In early April, a total of 325 SPS employees received layoff notifications amid a $31 million budget deficit in the district next year. Though on Sunday, April 28, Washington state lawmakers approved to raise the cap on local levies for school districts throughout the state. The decision could help the SPS budget crisis, but it’s too early to know for certain. 

Tara Haskins, chair of the department, told The Easterner that she’s seen situations like this, known as “funding cycles,” and recalls one specifically in 2008. In 2011, The Spokesman-Review reported 238 layoff notifications for employees of SPS.

“This funding cycle is in a different space than it was a few years ago and will likely be in a different space in a few years from now … and I’ve seen this,” Gran said. “It comes and it goes. And we do our best to meet the needs of the students that are in our regional schools as well as support candidates that are looking to go to the west side or Alaska.
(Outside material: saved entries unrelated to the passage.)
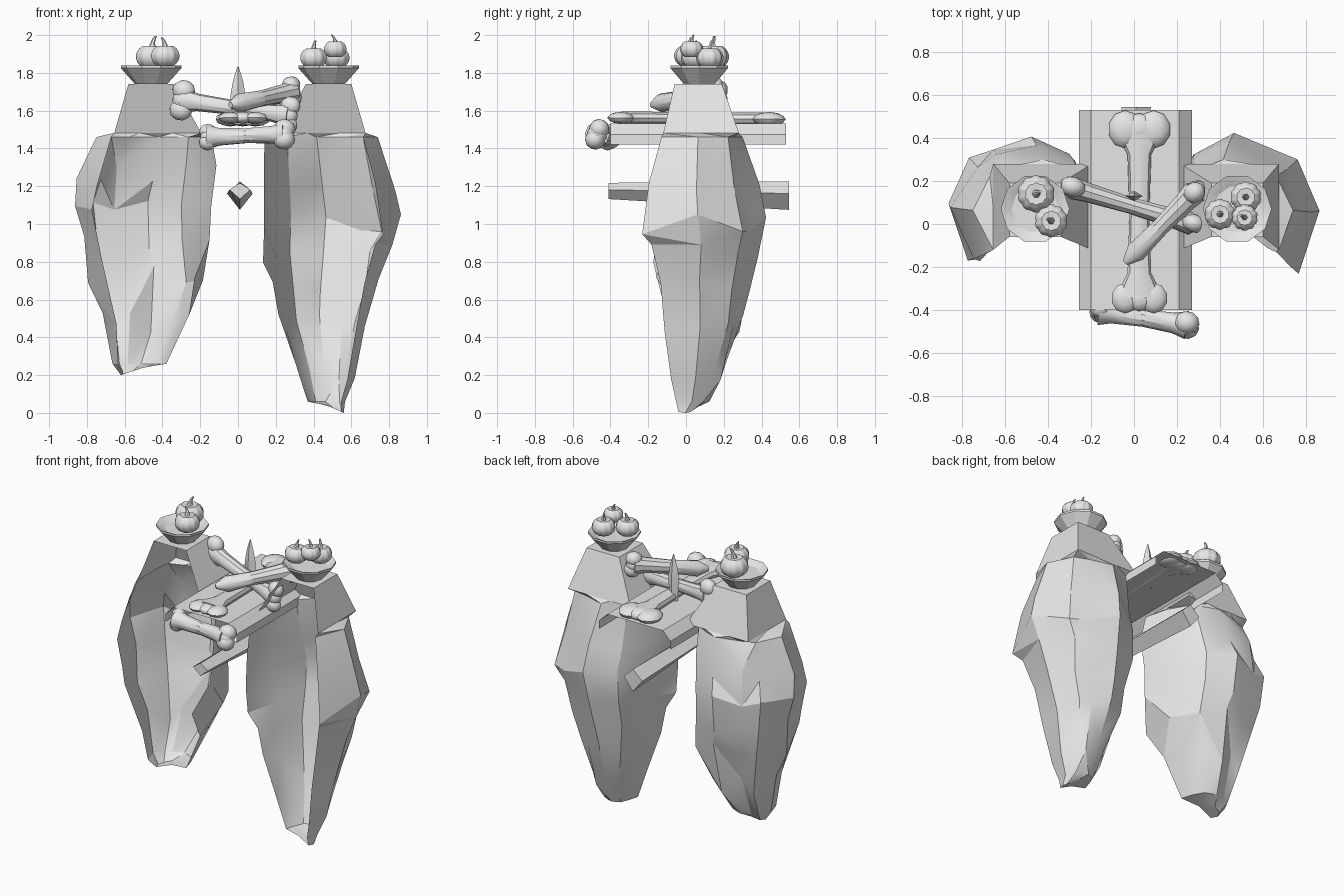
import bpy, bmesh, math, random
from mathutils import Vector, Matrix

if "Cube" in bpy.data.objects:
    bpy.data.objects.remove(bpy.data.objects["Cube"])

mat = bpy.data.materials.new("stone_grey")
mat.diffuse_color = (0.8, 0.8, 0.8, 1)
mat.use_nodes = True
mat.node_tree.nodes["Principled BSDF"].inputs["Base Color"].default_value = mat.diffuse_color


def finish(name, bm, angle=30):
    bmesh.ops.recalc_face_normals(bm, faces=bm.faces)
    me = bpy.data.meshes.new(name)
    bm.to_mesh(me)
    bm.free()
    me.materials.append(mat)
    ob = bpy.data.objects.new(name, me)
    bpy.context.collection.objects.link(ob)
    bpy.ops.object.select_all(action='DESELECT')
    ob.select_set(True)
    bpy.context.view_layer.objects.active = ob
    bpy.ops.object.shade_smooth_by_angle(angle=math.radians(angle))
    return ob


def loft(bm, rings, closed=True, bottom=True, top=True):
    vs = [[bm.verts.new(p) for p in r] for r in rings]
    n = len(vs[0])
    for a, b in zip(vs, vs[1:]):
        for i in range(n if closed else n - 1):
            bm.faces.new((a[i], a[(i + 1) % n], b[(i + 1) % n], b[i]))
    if bottom:
        bm.faces.new(vs[0][::-1])
    if top:
        bm.faces.new(vs[-1])


def circle(x, y, z, r, n):
    return [(x + r * math.cos(math.tau * i / n), y + r * math.sin(math.tau * i / n), z)
            for i in range(n)]


# Floating rocks: shells open at the front, from the inner edge round the back to the outer edge
PLAN = [(0, .17), (.06, .52), (.2, .86), (.46, 1), (.72, .9), (.87, .82), (1, .45), (.87, 0)]
SQUARE = [(0, 0), (0, .5), (0, 1), (.33, 1), (.7, 1), (1, 1), (1, .5), (1, 0)]


def rock(name, side, levels, cx, seed, spikes=()):
    rng = random.Random(seed)
    bm = bmesh.new()
    rings = []
    for k, (z, x0, x1, y0, y1) in enumerate(levels):
        ring = []
        for i, (u, v) in enumerate(PLAN):
            j = 0 if k in (0, len(levels) - 1) else 1
            if i == 0 and k in spikes:
                u, v = .12, 0
            s = 1 + j * (rng.uniform(-.05, .03) if i in (0, 6, 7) else rng.uniform(-.1, .03))
            dz = 0 if k < 2 else j * rng.uniform(-.055, .055)
            if k == 0:
                dz = .04 * (1 - u)
            ring.append((side * (x0 + (x1 - x0) * (.5 + (u - .5) * s)),
                         y0 + (y1 - y0) * (.5 + (v - .5) * s), z + dz))
        rings.append(ring)
    # Shoulder closing in to the pedestal base
    rings.append([(side * (cx - .265 + .46 * u), -.12 + .4 * v, 1.482) for u, v in SQUARE])
    loft(bm, rings, closed=False, top=False)
    bmesh.ops.triangulate(bm, faces=[f for f in bm.faces if len(f.verts) == 4],
                          quad_method='SHORT_EDGE')
    finish(name, bm, 24)


rock("right_rock", 1, [
    (0.0, .47, .56, -.04, .04), (.06, .37, .57, -.05, .13), (.22, .31, .62, -.08, .21),
    (.48, .22, .68, -.11, .3), (.68, .17, .75, -.14, .33), (.84, .14, .81, -.18, .4),
    (1.0, .12, .87, -.24, .43), (1.22, .12, .83, -.21, .38), (1.46, .14, .74, -.13, .3)],
    .48, 4)
rock("left_rock", -1, [
    (.2, .5, .62, .0, .1), (.26, .38, .67, -.04, .17), (.48, .25, .71, -.1, .28),
    (.74, .14, .8, -.17, .37), (.9, .16, .83, -.17, .4), (1.1, .13, .88, -.18, .43),
    (1.26, .11, .85, -.17, .38), (1.46, .14, .75, -.13, .3)], .46, 12, (3,))

# Pedestals, open at the front, and shallow bowls
for side, label, cx in ((-1, "left", .46), (1, "right", .48)):
    bm = bmesh.new()

    def wall(x0, x1, y0, y1, z):
        return [(side * x, y, z) for x, y in ((x0, y0), (x0, y1), (x1, y1), (x1, y0))]
    loft(bm, [wall(cx - .265, cx + .195, -.12, .28, 1.482),
              wall(cx - .12, cx + .12, -.06, .19, 1.742)], closed=False, bottom=False)
    finish(label + "_pedestal", bm)
    bm = bmesh.new()
    loft(bm, [circle(side * cx, .07, z, r, 10) for z, r in
              ((1.74, .085), (1.825, .16), (1.838, .16), (1.834, .148), (1.815, .11))])
    finish(label + "_bowl", bm, 20)


# Pumpkins: ribbed flattened spheres with a curved stem
def pumpkin(name, x, y, z, r, lean):
    bm = bmesh.new()
    n, m = 40, 12
    rings = []
    for k in range(m):
        t = math.pi * (k + .3) / (m - .4)
        ring = []
        for i in range(n):
            a = math.tau * i / n
            rr = r * math.sin(t) * (.92 + .08 * abs(math.sin(a * 5)))
            dip = 1 - .25 * max(0, abs(math.cos(t)) - .8) / .2
            ring.append((x + rr * math.cos(a), y + rr * math.sin(a),
                         z - r * .82 * math.cos(t) * dip))
        rings.append(ring)
    loft(bm, rings)
    top = z + r * .58
    loft(bm, [circle(x + lean * f * f, y + .01 * f, top + r * .68 * f, r * w, 6)
              for f, w in ((0, .24), (.35, .14), (.75, .11), (1, .07))])
    finish(name, bm, 40)


pumpkin("left_pumpkin_back", -.455, .14, 1.885, .088, .02)
pumpkin("left_pumpkin_front", -.385, .015, 1.89, .078, -.02)
pumpkin("right_pumpkin_inner", .40, .045, 1.88, .073, .01)
pumpkin("right_pumpkin_back", .52, .125, 1.88, .073, -.01)
pumpkin("right_pumpkin_top", .515, .03, 1.925, .062, -.02)

# Table: an upside-down channel with sloped shoulders
bm = bmesh.new()
sect = [(-.255, 1.42), (-.255, 1.475), (-.2, 1.532), (.21, 1.532), (.27, 1.475), (.27, 1.42)]
loft(bm, [[(x, y, z) for x, z in sect] for y in (-.4, .53)],
     closed=False, bottom=False, top=False)
finish("table_top", bm)

# Support beam, a square bar turned on its edge
bm = bmesh.new()
loft(bm, [[(.01 + w * dx, y, cz + h * dz) for dx, dz in ((0, -1), (1, .15), (0, 1), (-1, .15))]
          for y, w, h, cz in ((-.41, .055, .043, 1.175), (.545, .068, .075, 1.15))])
finish("support_beam", bm)


# Bones: flared shaft with overlapping lobes at each end
def bone(name, p, q, r, lobes, spread, across, flat=1.0, flare=1.5, broken=False):
    p, q = Vector(p), Vector(q)
    d = (q - p).normalized()
    u = (Vector(across) - d * d.dot(Vector(across))).normalized()
    w = d.cross(u)
    bm = bmesh.new()
    rings = []
    for f, s in ((0, flare), (.15, 1.1), (.5, .92), (.85, 1.1), (1, .35 if broken else flare)):
        c = p.lerp(q, f)
        thick = min(1, flat * 1.5 / max(s, 1))
        rings.append([c + (u * math.cos(a) + w * math.sin(a) * thick) * r * s
                      for a in (math.tau * i / 10 for i in range(10))])
    loft(bm, rings)
    for c, lobe in zip((p, q), lobes):
        for s in (-1, 0, 1):
            frame = Matrix((u, d, w)).transposed().to_4x4()
            frame.translation = c + u * spread * s
            bmesh.ops.create_icosphere(
                bm, subdivisions=2, radius=lobe,
                matrix=frame @ Matrix.Diagonal((1, 1.1 if s else .95, flat, 1)))
    finish(name, bm, 35)


bone("front_bone", (-.16, -.405, 1.46), (.245, -.47, 1.475), .044, (.043, .054), .03, (0, .4, 1))
bone("long_bone", (.025, -.345, 1.562), (.025, .44, 1.555), .05, (.065, .08), .066,
     (1, 0, 0), .48, 2.3)
bone("crossed_bone", (-.295, .17, 1.655), (.27, .0, 1.575), .042, (.057, .05), .052,
     (.35, 0, 1), .85)
bone("broken_bone", (.285, .15, 1.70), (-.04, -.18, 1.63), .046, (.048,), .035,
     (0, 0, 1), 1, 1.3, True)

# Upright blade behind the bones
bm = bmesh.new()
loft(bm, [[(w * dx, .13 + w * .6 * dy, z) for dx, dy in ((-1, 0), (0, -1), (1, 0), (0, 1))]
          for z, w in ((1.53, .03), (1.68, .04), (1.76, .026), (1.835, .003))])
finish("upright_blade", bm)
We have candidates that go all over the world.”

Gran works directly with the education department’s partner districts including SPS. She works to build relationships and partnerships to place students (candidates) in those schools for internships. She said the budget deficit in SPS isn’t affecting this process right now. Gran often asks the partnering districts what areas they need the most in to figure out what the department can do to prepare candidates to best suit those needs. 

“We have to respond to workforce needs, that’s one of our standards,” Haskins said.
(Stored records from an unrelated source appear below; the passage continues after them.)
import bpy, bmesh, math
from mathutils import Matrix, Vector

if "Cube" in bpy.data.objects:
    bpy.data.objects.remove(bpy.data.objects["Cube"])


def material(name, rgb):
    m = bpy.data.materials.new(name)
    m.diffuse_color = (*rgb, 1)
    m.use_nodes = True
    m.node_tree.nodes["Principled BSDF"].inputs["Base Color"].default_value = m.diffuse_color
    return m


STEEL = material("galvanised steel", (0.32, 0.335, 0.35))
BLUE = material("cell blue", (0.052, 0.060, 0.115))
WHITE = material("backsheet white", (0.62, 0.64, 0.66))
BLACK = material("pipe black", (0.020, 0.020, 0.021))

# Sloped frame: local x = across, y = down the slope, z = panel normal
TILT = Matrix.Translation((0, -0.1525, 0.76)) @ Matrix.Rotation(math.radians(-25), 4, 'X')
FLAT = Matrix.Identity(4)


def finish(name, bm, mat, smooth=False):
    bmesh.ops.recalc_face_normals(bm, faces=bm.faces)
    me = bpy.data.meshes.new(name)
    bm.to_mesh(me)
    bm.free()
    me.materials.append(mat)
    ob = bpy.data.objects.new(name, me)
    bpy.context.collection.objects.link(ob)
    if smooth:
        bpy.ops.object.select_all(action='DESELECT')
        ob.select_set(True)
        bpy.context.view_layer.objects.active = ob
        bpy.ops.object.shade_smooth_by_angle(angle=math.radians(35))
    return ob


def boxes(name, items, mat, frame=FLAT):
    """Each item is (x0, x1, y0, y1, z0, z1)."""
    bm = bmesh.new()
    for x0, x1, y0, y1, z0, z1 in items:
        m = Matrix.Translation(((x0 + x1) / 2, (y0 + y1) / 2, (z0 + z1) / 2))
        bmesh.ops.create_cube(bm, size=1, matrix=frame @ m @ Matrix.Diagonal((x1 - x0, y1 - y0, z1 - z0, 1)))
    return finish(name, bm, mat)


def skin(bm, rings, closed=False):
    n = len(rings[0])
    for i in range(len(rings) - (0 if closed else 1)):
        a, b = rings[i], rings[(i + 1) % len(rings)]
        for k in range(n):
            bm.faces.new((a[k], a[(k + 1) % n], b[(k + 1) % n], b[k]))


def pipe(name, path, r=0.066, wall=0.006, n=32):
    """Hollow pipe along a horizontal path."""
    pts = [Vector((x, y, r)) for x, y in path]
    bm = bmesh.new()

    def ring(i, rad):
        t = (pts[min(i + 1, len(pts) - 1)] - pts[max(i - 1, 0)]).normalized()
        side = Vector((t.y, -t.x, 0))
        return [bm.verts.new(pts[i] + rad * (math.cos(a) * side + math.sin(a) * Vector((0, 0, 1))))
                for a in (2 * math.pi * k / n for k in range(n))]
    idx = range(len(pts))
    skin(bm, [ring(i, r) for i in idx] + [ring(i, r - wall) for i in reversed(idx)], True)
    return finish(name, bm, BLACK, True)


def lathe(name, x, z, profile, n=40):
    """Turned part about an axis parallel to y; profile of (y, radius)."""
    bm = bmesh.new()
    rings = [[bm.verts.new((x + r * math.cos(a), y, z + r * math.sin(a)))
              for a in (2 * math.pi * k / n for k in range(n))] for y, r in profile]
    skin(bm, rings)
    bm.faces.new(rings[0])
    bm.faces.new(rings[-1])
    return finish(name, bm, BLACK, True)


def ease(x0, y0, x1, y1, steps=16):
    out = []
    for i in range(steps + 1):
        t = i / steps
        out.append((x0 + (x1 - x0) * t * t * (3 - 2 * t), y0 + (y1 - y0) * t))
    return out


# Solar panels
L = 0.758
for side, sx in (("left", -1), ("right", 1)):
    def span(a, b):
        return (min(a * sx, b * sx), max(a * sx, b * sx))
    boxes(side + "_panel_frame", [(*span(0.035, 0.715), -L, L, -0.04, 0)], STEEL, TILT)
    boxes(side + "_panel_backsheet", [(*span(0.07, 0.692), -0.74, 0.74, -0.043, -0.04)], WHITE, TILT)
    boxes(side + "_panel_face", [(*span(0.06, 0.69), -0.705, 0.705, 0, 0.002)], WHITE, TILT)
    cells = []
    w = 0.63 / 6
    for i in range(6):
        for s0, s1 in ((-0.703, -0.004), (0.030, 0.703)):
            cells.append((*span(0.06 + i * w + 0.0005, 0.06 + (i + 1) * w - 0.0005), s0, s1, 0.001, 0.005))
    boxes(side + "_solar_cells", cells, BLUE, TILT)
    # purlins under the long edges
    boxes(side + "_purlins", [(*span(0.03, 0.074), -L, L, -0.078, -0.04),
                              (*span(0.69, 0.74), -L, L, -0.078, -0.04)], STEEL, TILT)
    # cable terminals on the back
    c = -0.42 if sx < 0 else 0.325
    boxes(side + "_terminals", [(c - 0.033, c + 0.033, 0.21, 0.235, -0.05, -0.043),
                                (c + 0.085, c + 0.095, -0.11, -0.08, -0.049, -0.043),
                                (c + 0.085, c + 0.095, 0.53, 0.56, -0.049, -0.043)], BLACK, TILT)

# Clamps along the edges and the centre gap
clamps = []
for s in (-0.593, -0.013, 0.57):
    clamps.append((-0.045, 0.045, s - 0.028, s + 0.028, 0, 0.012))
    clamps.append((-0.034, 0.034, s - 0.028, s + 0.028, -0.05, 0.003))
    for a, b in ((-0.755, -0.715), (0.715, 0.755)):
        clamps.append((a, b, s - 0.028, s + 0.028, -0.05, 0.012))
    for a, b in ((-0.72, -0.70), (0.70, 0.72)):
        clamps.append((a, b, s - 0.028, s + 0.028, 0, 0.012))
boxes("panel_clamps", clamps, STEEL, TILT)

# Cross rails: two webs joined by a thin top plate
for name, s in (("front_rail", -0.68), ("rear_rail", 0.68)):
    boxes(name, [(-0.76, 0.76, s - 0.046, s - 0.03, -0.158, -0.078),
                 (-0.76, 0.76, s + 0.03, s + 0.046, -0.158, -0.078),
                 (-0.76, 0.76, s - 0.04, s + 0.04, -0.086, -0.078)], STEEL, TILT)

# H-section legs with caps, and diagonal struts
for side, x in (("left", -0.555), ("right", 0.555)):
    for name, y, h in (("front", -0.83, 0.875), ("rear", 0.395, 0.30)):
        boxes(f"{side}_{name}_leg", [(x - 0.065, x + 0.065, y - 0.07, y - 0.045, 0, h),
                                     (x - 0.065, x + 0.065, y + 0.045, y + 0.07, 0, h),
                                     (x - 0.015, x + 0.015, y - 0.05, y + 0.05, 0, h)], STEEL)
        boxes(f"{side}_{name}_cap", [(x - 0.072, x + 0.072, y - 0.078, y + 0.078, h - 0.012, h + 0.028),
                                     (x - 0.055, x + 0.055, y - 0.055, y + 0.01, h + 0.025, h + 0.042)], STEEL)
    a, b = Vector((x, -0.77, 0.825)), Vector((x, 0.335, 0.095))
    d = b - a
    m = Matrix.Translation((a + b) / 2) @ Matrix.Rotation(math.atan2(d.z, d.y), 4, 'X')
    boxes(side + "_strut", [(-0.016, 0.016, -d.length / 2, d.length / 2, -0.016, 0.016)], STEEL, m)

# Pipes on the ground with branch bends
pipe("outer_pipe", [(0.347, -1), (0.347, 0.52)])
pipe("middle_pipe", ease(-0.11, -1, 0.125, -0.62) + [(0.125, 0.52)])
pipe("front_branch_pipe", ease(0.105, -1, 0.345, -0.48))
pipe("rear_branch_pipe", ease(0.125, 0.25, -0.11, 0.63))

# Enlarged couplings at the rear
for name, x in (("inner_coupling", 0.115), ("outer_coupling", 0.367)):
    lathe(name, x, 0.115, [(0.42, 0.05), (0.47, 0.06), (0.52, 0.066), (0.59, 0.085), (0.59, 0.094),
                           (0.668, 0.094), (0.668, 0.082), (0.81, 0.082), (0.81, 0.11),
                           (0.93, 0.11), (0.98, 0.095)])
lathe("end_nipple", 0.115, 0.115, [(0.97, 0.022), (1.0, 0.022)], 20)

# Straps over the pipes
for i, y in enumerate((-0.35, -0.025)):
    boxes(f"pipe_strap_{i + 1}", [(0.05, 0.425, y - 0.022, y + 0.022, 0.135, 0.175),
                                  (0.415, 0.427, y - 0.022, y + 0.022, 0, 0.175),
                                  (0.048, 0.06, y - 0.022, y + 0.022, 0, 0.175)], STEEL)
Ashley Watts, a substitute teacher in Spokane and EWU alumna, told The Easterner in a Facebook message that the biggest effect of the layoffs for her is that trying to apply for jobs in Spokane is hard now.

So many layoffs means more experienced teachers are applying for the same jobs, (there’s) mostly just fear about how SPS is handling teacher salary and the competition for smaller district jobs.”

— Ashley Watts, Spokane substitute teacher & EWU alumna

“So many layoffs means more experienced teachers are applying for the same jobs,” Watts said. (There’s) mostly just fear about how SPS is handling teacher salary and the competition for smaller district jobs.”

Haskins agrees that EWU places a lot of graduates into Spokane, but said there are rural areas outside of Spokane teachers are needed known as “content areas.”

“Our teachers will get jobs if they want jobs,” Haskins said in reference to students that are willing to move or look where teachers are needed most.

Haskins and Gran agree that this is just a part of the education funding cycle and the SPS administration and other employees will do the best they can by the students within the district. 

“I feel I can say that because of conversations I have with our partners,” Gran said. “That I know their goal is always to do what is best for students and to meet those needs in any way they can.”

“Impacts to classified staff are expected to be communicated by May 2,” according to a news release regarding the budget deficit by SPS superintendent Dr. Shelley Redinger. The decisions revolving around the plan for the budget are still underway. 

The EWU education department is confident in adjusting advising methods for students graduating and becoming teachers in Spokane, according to Haskins. 

“I believe people go into teaching because they want to make a difference in kids’ lives,” Haskins said. “And I believe that everybody involved will do their best and (work) their hardest to make sure those K-12 students aren’t affected. I just think that teachers are passionate people, that’s it’s not a self interest.” •